Problem requirements >>
Each line in the records below, from the one that contains "f.smooth = True" to the one that contains "v.co.z += 1", should be reproduced exactly, the first and last included.
BEGIN
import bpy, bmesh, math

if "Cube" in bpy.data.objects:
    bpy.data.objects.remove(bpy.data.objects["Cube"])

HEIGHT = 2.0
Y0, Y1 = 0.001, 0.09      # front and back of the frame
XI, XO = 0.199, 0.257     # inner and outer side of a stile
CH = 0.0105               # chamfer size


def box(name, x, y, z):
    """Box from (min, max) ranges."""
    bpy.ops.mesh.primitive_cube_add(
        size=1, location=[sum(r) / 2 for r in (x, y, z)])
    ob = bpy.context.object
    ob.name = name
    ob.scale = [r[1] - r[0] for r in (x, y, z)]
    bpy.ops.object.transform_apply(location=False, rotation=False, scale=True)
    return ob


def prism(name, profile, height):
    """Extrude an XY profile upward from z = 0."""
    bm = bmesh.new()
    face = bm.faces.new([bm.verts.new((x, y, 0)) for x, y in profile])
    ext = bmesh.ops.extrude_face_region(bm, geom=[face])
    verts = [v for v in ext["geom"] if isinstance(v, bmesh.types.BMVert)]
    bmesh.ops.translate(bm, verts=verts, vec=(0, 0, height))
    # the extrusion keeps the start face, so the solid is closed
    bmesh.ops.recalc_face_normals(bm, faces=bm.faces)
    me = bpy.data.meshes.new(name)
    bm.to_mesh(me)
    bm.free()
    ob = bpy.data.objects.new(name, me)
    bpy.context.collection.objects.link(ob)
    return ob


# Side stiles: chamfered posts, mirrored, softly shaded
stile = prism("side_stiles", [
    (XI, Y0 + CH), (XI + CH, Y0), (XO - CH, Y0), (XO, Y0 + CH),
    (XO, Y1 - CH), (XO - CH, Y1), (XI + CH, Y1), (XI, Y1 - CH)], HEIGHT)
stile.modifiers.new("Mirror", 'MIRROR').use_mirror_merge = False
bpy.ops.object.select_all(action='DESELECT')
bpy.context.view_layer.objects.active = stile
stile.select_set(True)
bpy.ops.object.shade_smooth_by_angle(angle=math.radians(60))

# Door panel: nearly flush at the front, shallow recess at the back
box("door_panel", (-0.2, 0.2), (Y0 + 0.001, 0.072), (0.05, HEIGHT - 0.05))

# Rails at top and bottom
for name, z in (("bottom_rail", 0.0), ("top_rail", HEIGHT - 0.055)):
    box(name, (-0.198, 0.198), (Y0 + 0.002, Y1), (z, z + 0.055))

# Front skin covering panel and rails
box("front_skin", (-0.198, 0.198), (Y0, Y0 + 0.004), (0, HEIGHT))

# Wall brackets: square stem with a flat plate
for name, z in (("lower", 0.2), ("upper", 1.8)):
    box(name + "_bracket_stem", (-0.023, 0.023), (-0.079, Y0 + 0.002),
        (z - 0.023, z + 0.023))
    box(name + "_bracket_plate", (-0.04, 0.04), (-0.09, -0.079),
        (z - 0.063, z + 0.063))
END
BEGIN
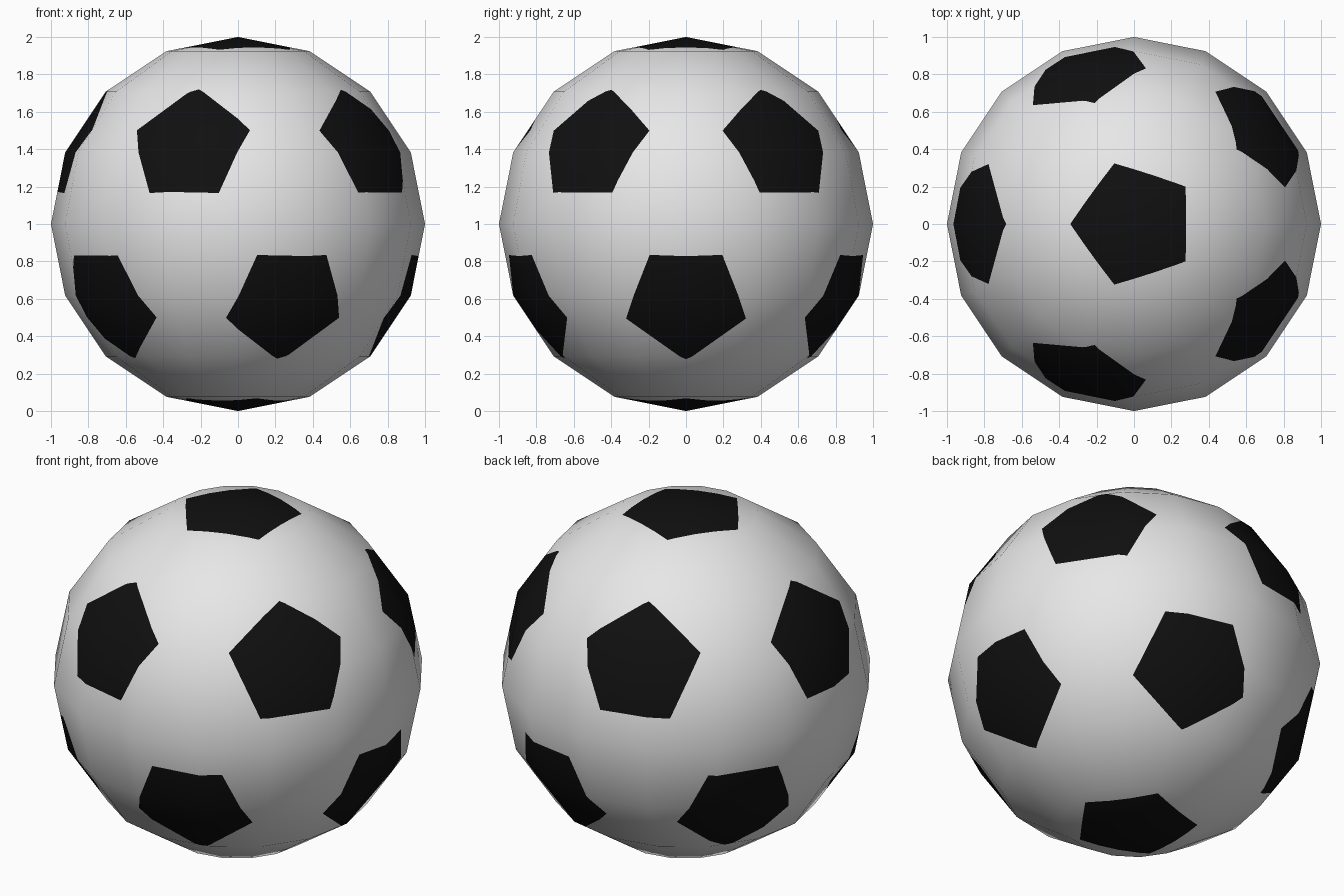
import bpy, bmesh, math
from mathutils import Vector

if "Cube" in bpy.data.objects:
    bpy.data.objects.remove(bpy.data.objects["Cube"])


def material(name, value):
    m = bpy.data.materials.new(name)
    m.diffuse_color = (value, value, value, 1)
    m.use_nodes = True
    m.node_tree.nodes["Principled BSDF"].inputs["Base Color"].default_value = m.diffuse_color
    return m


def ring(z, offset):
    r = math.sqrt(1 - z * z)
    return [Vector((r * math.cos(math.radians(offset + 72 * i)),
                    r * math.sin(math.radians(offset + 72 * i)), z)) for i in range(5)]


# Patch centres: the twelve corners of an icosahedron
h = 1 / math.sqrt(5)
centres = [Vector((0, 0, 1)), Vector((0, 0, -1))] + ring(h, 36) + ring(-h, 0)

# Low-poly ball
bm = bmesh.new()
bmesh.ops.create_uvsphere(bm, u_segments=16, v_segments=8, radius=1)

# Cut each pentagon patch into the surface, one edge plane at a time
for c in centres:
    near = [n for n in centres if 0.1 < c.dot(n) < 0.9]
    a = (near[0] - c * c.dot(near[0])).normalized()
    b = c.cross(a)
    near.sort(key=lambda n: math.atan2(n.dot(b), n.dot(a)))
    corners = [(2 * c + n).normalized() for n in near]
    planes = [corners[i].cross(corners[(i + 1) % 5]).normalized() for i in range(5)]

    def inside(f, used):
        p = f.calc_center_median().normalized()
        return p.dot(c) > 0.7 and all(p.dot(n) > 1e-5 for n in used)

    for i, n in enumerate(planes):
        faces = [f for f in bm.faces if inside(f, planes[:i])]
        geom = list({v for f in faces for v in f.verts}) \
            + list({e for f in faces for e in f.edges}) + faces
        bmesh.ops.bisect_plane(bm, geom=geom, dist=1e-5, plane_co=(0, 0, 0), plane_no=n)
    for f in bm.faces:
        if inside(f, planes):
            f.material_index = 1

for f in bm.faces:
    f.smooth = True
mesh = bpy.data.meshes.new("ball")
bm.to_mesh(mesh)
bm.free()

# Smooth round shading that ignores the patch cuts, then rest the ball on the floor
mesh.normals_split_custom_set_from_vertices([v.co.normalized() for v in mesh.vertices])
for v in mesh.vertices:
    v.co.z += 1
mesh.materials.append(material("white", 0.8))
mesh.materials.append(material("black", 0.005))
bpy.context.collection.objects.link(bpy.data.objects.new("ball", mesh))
END
Solution to the exercise >>
    f.smooth = True
mesh = bpy.data.meshes.new("ball")
bm.to_mesh(mesh)
bm.free()

# Smooth round shading that ignores the patch cuts, then rest the ball on the floor
mesh.normals_split_custom_set_from_vertices([v.co.normalized() for v in mesh.vertices])
for v in mesh.vertices:
    v.co.z += 1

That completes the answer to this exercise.